_Aim of the task_
Nothing but the lines below between the line holding "y, z = y0 + (y1" and the line holding "bmesh.ops.translate(bm, vec=(0, (y1", inclusive, should appear in the answer, each set down exactly.

_Raw data_
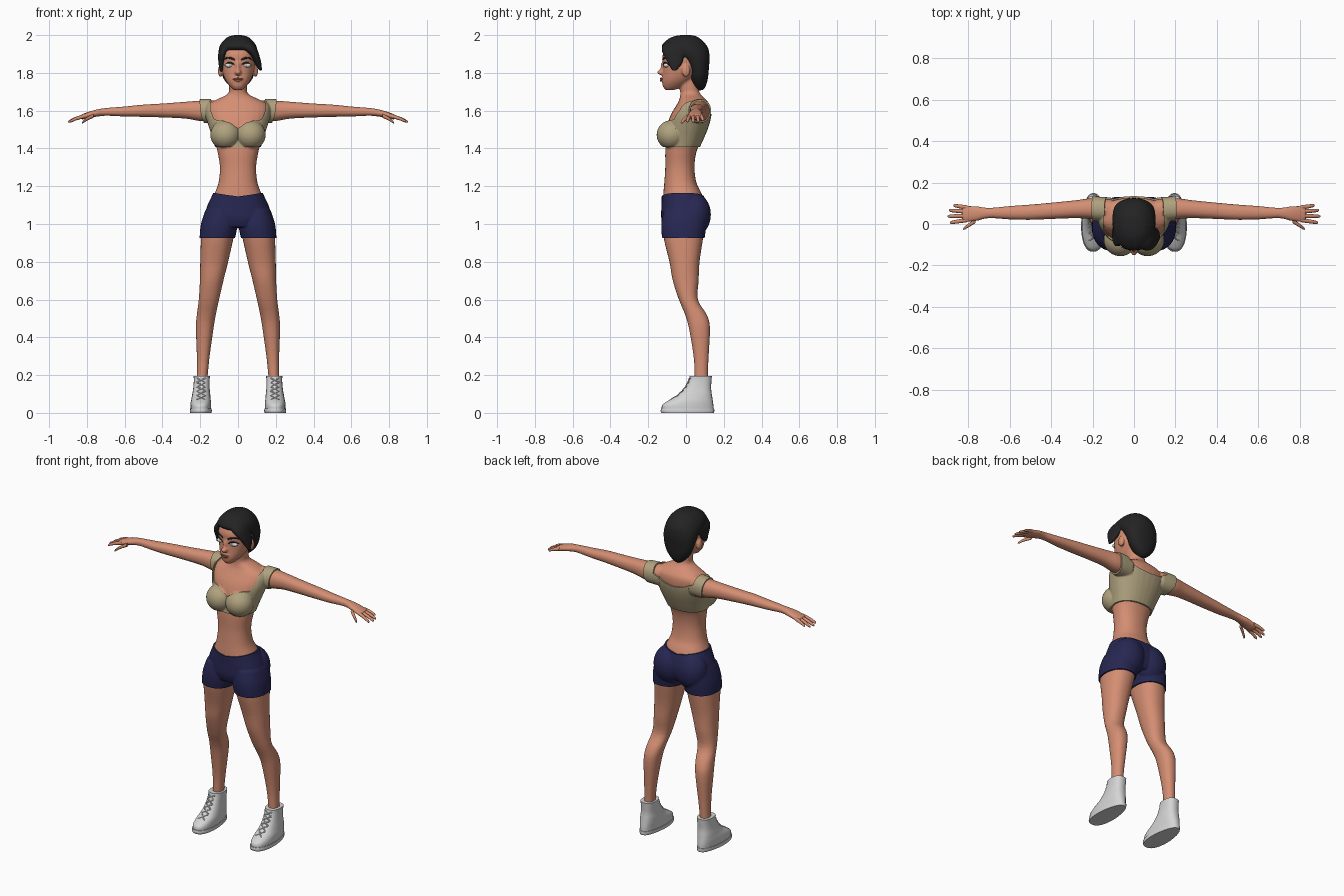
import bpy, bmesh, math
from mathutils import Matrix, Vector
from mathutils.bvhtree import BVHTree

if "Cube" in bpy.data.objects:
    bpy.data.objects.remove(bpy.data.objects["Cube"])

CM = 0.01  # all tables are in hundredths of a unit


def material(name, *rgb):
    mat = bpy.data.materials.new(name)
    mat.use_nodes = True
    mat.diffuse_color = (*rgb, 1)
    mat.node_tree.nodes["Principled BSDF"].inputs["Base Color"].default_value = (*rgb, 1)
    return mat


skin = material("warm skin", .66, .27, .17)
tan = material("tan cloth", .43, .36, .21)
navy = material("navy cloth", .02, .02, .085)
black = material("black hair", .017, .017, .017)
white = material("white canvas", .66, .66, .66)
eye_white = material("eye white", .7, .72, .74)
iris_grey = material("pale iris", .42, .47, .5)
lip_red = material("lip", .42, .13, .1)


def spline(rings, steps=4):
    """Catmull-Rom interpolation between rings."""
    rows = [Vector(r) for r in rings]
    rows = [rows[0]] + rows + [rows[-1]]
    out = []
    for p, q, r, s in zip(rows, rows[1:], rows[2:], rows[3:]):
        for k in range(steps):
            t = k / steps
            out.append(q + (r - p) * t / 2 + (2 * p - 5 * q + 4 * r - s) * t * t / 2
                       + (3 * q - p - 3 * r + s) * t ** 3 / 2)
    return out + [rows[-1]]


def loft(bm, rings, axis="z", side=1, power=.9, sides=28):
    """Rings are (position, y min, y max, width min, width max) or end in a half width."""
    rings = [r if len(r) == 5 else (*r[:3], -r[3], r[3]) for r in rings]
    loops = []
    for t, a0, a1, b0, b1 in spline(rings):
        loop = []
        for k in range(sides):
            ang = math.tau * k / sides
            c, s = math.cos(ang), math.sin(ang)
            a = (a0 + a1) / 2 + (a1 - a0) / 2 * math.copysign(abs(c) ** power, c)
            b = (b0 + b1) / 2 + (b1 - b0) / 2 * math.copysign(abs(s) ** power, s)
            co = (b * side, a, t) if axis == "z" else (t * side, a, b)
            loop.append(bm.verts.new(Vector(co) * CM))
        loops.append(loop)
    for lo, hi in zip(loops, loops[1:]):
        for k in range(sides):
            n = (k + 1) % sides
            bm.faces.new((lo[k], lo[n], hi[n], hi[k]))
    bm.faces.new(loops[0])
    bm.faces.new(loops[-1])


def ball(bm, centre, radii):
    for side in ((1, -1) if centre[0] else (1,)):
        c = Vector((centre[0] * side, *centre[1:])) * CM
        m = Matrix.Translation(c) @ Matrix.Diagonal((*(Vector(radii) * CM), 1))
        bmesh.ops.create_uvsphere(bm, u_segments=24, v_segments=16, radius=1, matrix=m)


def finish(name, bm, mat=None):
    bmesh.ops.recalc_face_normals(bm, faces=bm.faces)
    mesh = bpy.data.meshes.new(name)
    bm.to_mesh(mesh)
    bm.free()
    if mat:
        mesh.materials.append(mat)
    for p in mesh.polygons:
        p.use_smooth = True
    obj = bpy.data.objects.new(name, mesh)
    bpy.context.collection.objects.link(obj)
    return obj


def bake(obj):
    bpy.context.view_layer.update()
    dg = bpy.context.evaluated_depsgraph_get()
    mesh = bpy.data.meshes.new_from_object(obj.evaluated_get(dg))
    obj.modifiers.clear()
    obj.data = mesh


def fuse(obj, voxel, rounds):
    m = obj.modifiers.new("fuse", "REMESH")
    m.mode, m.voxel_size, m.use_smooth_shade = "VOXEL", voxel, True
    m = obj.modifiers.new("soften", "SMOOTH")
    m.factor, m.iterations = .5, rounds
    bake(obj)


def tree_of(obj):
    return BVHTree.FromPolygons([v.co for v in obj.data.vertices],
                                [p.vertices[:] for p in obj.data.polygons])


def surface(tree, x, z):
    """Point on the front of a mesh."""
    hit = tree.ray_cast(Vector((x * CM, -1, z * CM)), Vector((0, 1, 0)))[0]
    return hit or Vector((x * CM, 0, z * CM))


def strip(name, tree, points, depth, mat):
    """Thin tapering cord laid on a surface; points are (x, z, thickness)."""
    cu = bpy.data.curves.new(name, "CURVE")
    cu.dimensions, cu.bevel_depth, cu.bevel_resolution = "3D", depth * CM, 2
    cu.use_fill_caps = True
    rows = spline(points, 3)
    sp = cu.splines.new("POLY")
    sp.points.add(len(rows) - 1)
    for p, (x, z, r) in zip(sp.points, rows):
        p.co = (*surface(tree, x, z), 1)
        p.radius = r
    cu.materials.append(mat)
    bpy.context.collection.objects.link(bpy.data.objects.new(name, cu))


# Body: torso, head, limbs fused into one skin
bm = bmesh.new()
loft(bm, [(99, -11, 9, 14), (103, -12.3, 10.5, 16.5), (108, -12.3, 10.5, 16), (116, -12, 8.3, 12.5),
          (122, -11.5, 5.5, 10.3), (130, -11, 4.5, 9.6), (138, -11, 5.5, 10.8), (145, -10.5, 8.5, 12.5),
          (152, -10, 11.3, 14.8), (158, -8, 12.7, 16.5), (163, -5, 12.5, 16), (166, -3.5, 10.5, 11),
          (169, -3, 7.5, 5.3), (173, -3.5, 6.5, 4.7), (178, -4, 6, 4.7)])
loft(bm, [(171, -11, -6, 2.3), (173, -12.3, -1, 4.4), (176, -12.6, 3, 6.6), (180, -12.3, 7, 8.2),
          (185, -12.2, 9, 9), (190, -12.3, 9.5, 9), (195, -9.5, 8, 7.5), (198, -5, 5, 4)])
for side in (1, -1):
    loft(bm, [(12, 4.5, 12, 16.5, 22), (20, 4.5, 11.6, 16, 21.8), (30, 4, 12, 15, 21.8),
              (45, 1.5, 12.7, 12.9, 22.3), (52, -.5, 11, 11.7, 21.8), (60, -3.8, 6.3, 10, 20.8),
              (70, -7, 6.7, 7.7, 20.2), (80, -8.8, 7.2, 5.2, 20), (92, -11.7, 9, 2.5, 19.6),
              (100, -12.3, 10, 1, 18.8), (107, -11, 10, 2, 16.5)], side=side)
    loft(bm, [(11, 1.5, 12, 154, 165.5), (20, 2.3, 12.5, 154.5, 165.3), (28, 2.8, 11.5, 155.8, 164.7),
              (40, 2.4, 10.3, 156.4, 163.8), (50, 2, 9.4, 156.7, 163.2), (60, 2.2, 8.7, 156.9, 162.2),
              (70, 2.8, 7.8, 157.3, 161.4), (76, 1.5, 8.6, 156.6, 160.3), (81, .9, 8.7, 155.5, 158.7),
              (83, 1.5, 8.2, 155.4, 158)], "x", side)
ball(bm, (6.6, -7.7, 147.2), (7.3, 7.1, 7))       # bust
ball(bm, (7.6, 4.6, 105), (8.8, 7.8, 10.5))       # seat
ball(bm, (9.3, 0, 181), (1.3, 2.2, 3.3))          # ears
ball(bm, (0, -12.5, 180.3), (1.8, 2.8, 1.6))      # nose tip
ball(bm, (0, -11.6, 183), (1.3, 1.9, 3.6))        # nose bridge
ball(bm, (0, -11.6, 176.6), (2.8, 1.9, 1.5))      # mouth
body = finish("body", bm, skin)
fuse(body, .006, 4)
face = tree_of(body)

# Fingers and thumbs
bm = bmesh.new()
for side in (1, -1):
    for y0, y1, tip, drop in ((7.9, 9, 87.3, 155), (6, 6.6, 89.4, 154.2),
                              (4, 3.7, 90, 154), (2, .6, 89, 154.2), (1.6, -2.4, 82.5, 153.6)):
        start = 80.5 if y1 > 0 else 76.5
        rows = []
        for t, r in ((0, 1.1), (.55, .95), (.9, .75), (1, .3)):
            y, z = y0 + (y1 - y0) * t, 157.3 + (drop - 157.3) * t ** 1.4
            rows.append((start + (tip - start) * t, y - r, y + r, z - r, z + r))
        loft(bm, rows, "x", side, 1, 12)
finish("fingers", bm, skin)


# Clothes: an inflated copy of the body trimmed with flat patterns
def prism(name, half, y0, y1):
    bm = bmesh.new()
    outline = half + [(-x, z) for x, z in reversed(half) if x]
    base = bm.faces.new([bm.verts.new(Vector((x, y0, z)) * CM) for x, z in outline])
    made = bmesh.ops.extrude_face_region(bm, geom=[base])["geom"]
    bmesh.ops.translate(bm, vec=(0, (y1 - y0) * CM, 0),
                        verts=[g for g in made if isinstance(g, bmesh.types.BMVert)])
    obj = finish(name, bm)
    obj.hide_render = True
    return obj


def garment(name, mat, swell, *cuts):
    bm = bmesh.new()
    bm.from_mesh(body.data)
    bm.normal_update()
    shift = [v.normal * swell * CM for v in bm.verts]
    for v, d in zip(bm.verts, shift):
        v.co += d
    obj = finish(name, bm, mat)
    for cutter, operation in cuts:
        m = obj.modifiers.new("trim", "BOOLEAN")
        m.object, m.operation, m.solver = cutter, operation, "EXACT"
    bake(obj)
    for cutter, _ in cuts:
        bpy.data.objects.remove(cutter)


top_shape = prism("top_pattern", [(0, 140.8), (15.5, 140.8), (16.5, 150), (19.5, 157), (21, 170),
                                  (15, 170), (13.5, 162), (7, 158.8), (0, 157.8)], -30, 30)
scoop = prism("neckline_pattern", [(0, 150.5), (4, 153.5), (8.5, 154.8), (12.5, 155.3),
                                   (14.5, 160), (15, 172), (0, 172)], -30, 4)
garment("crop_top", tan, .8, (top_shape, "INTERSECT"), (scoop, "DIFFERENCE"))
shorts_shape = prism("shorts_pattern", [(0, 114.6), (6, 115.4), (12, 116.4), (27, 116.4),
                                        (27, 92.5), (0, 92.5)], -30, 30)
garment("shorts", navy, .8, (shorts_shape, "INTERSECT"))

# Hair: cap tapering to the nape, with a short right lock and a longer left sweep
bm = bmesh.new()
loft(bm, [(170.8, 5, 9, 1.5), (173, 3.5, 10.5, 4.5), (177, 2, 11.6, 7.7), (182, 1, 12.1, 9.4),
          (187, -2.5, 12.5, 10.2), (190, -7, 12.4, 10.4), (193, -12.5, 11.8, 10.1),
          (196, -11.8, 9.8, 8.7), (199, -7.5, 6.3, 5.5), (200, -3, 3, 2)])
loft(bm, [(180.5, -7.5, -5.5, -9.7, -8.3), (185, -9, -1, -10.3, -7.3), (190, -11, 1, -10.5, -6),
          (195, -10, 2, -8, -4)])
loft(bm, [(181, -7.5, -5, 11.5, 12.7), (185, -9.5, -2, 8.8, 12.4), (189, -11.8, -1, 6.6, 11.4),
          (193, -13, 0, 2, 10), (196, -11, 0, 0, 8)])
hair = finish("hair", bm, black)
fuse(hair, .007, 4)

# Eyes, lashes, brows and lips
eyes, irises = bmesh.new(), bmesh.new()
depth = surface(face, 4.3, 184).y / CM
ball(eyes, (4.3, depth + .9, 184), (2.6, 1.6, 1.25))
ball(irises, (4.2, depth - .2, 184), (.95, .65, 1))
finish("eyes", eyes, eye_white)
finish("irises", irises, iris_grey)
for side, word in ((1, "left"), (-1, "right")):
    strip(word + "_lash", face, [(1.8 * side, 184, .5), (3.2 * side, 185.2, 1),
                                 (5.3 * side, 185.3, 1), (7 * side, 184.2, .6)], .4, black)
    strip(word + "_brow", face, [(1.8 * side, 187, .8), (4 * side, 187.9, 1),
                                 (6 * side, 187.9, .8), (7.6 * side, 186.8, .3)], .55, black)
strip("upper_lip", face, [(-2.8, 176.7, .3), (0, 177, 1), (2.8, 176.7, .3)], .5, lip_red)
strip("lower_lip", face, [(-2.4, 176.5, .3), (0, 176, 1), (2.4, 176.5, .3)], .6, lip_red)

# High-top shoes with soles and crossed laces
for side, word in ((1, "left"), (-1, "right")):
    bm = bmesh.new()
    loft(bm, [(1, -12.7, 14.6, 14.3, 25.2), (4, -12.7, 14.5, 14.3, 25.2), (6.3, -9.8, 14.2, 14.3, 25),
              (9, -5, 13.8, 14.6, 24.4), (13, -1, 13.3, 15, 23.7), (17, 1.3, 13.5, 15, 23.4),
              (19.5, 2, 13.7, 14.9, 23.5)], side=side, power=.8)
    loft(bm, [(0, -13, 14.8, 14, 25.5), (1, -13.4, 15, 13.8, 25.6), (2.2, -13.2, 14.9, 13.9, 25.5)],
         side=side, power=.8)
    for v in bm.verts:  # narrow the heel
        if v.co.z < .1:
            mid = side * (.198 - v.co.y * .05)
            v.co.x = mid + (v.co.x - mid) * (1 - max(v.co.y, 0) * 1.7 * (1 - v.co.z * 10))
    shoe = finish(word + "_shoe", bm, white)
    tree = tree_of(shoe)
    for k in range(5):
        for lean in (1, -1):
            x, z = 19.5 * side, 7 + k * 2.3
            strip(word + "_lace", tree, [(x - 2.2 * lean, z, 1), (x, z + 1.1, 1),
                                         (x + 2.2 * lean, z + 2.2, 1)], .35, white)

# Smooth shading with crisp edges
for obj in bpy.context.scene.objects:
    obj.select_set(obj.type == "MESH")
bpy.context.view_layer.objects.active = body
bpy.ops.object.shade_smooth_by_angle(angle=math.radians(40))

_Output_
            y, z = y0 + (y1 - y0) * t, 157.3 + (drop - 157.3) * t ** 1.4
            rows.append((start + (tip - start) * t, y - r, y + r, z - r, z + r))
        loft(bm, rows, "x", side, 1, 12)
finish("fingers", bm, skin)


# Clothes: an inflated copy of the body trimmed with flat patterns
def prism(name, half, y0, y1):
    bm = bmesh.new()
    outline = half + [(-x, z) for x, z in reversed(half) if x]
    base = bm.faces.new([bm.verts.new(Vector((x, y0, z)) * CM) for x, z in outline])
    made = bmesh.ops.extrude_face_region(bm, geom=[base])["geom"]
    bmesh.ops.translate(bm, vec=(0, (y1 - y0) * CM, 0),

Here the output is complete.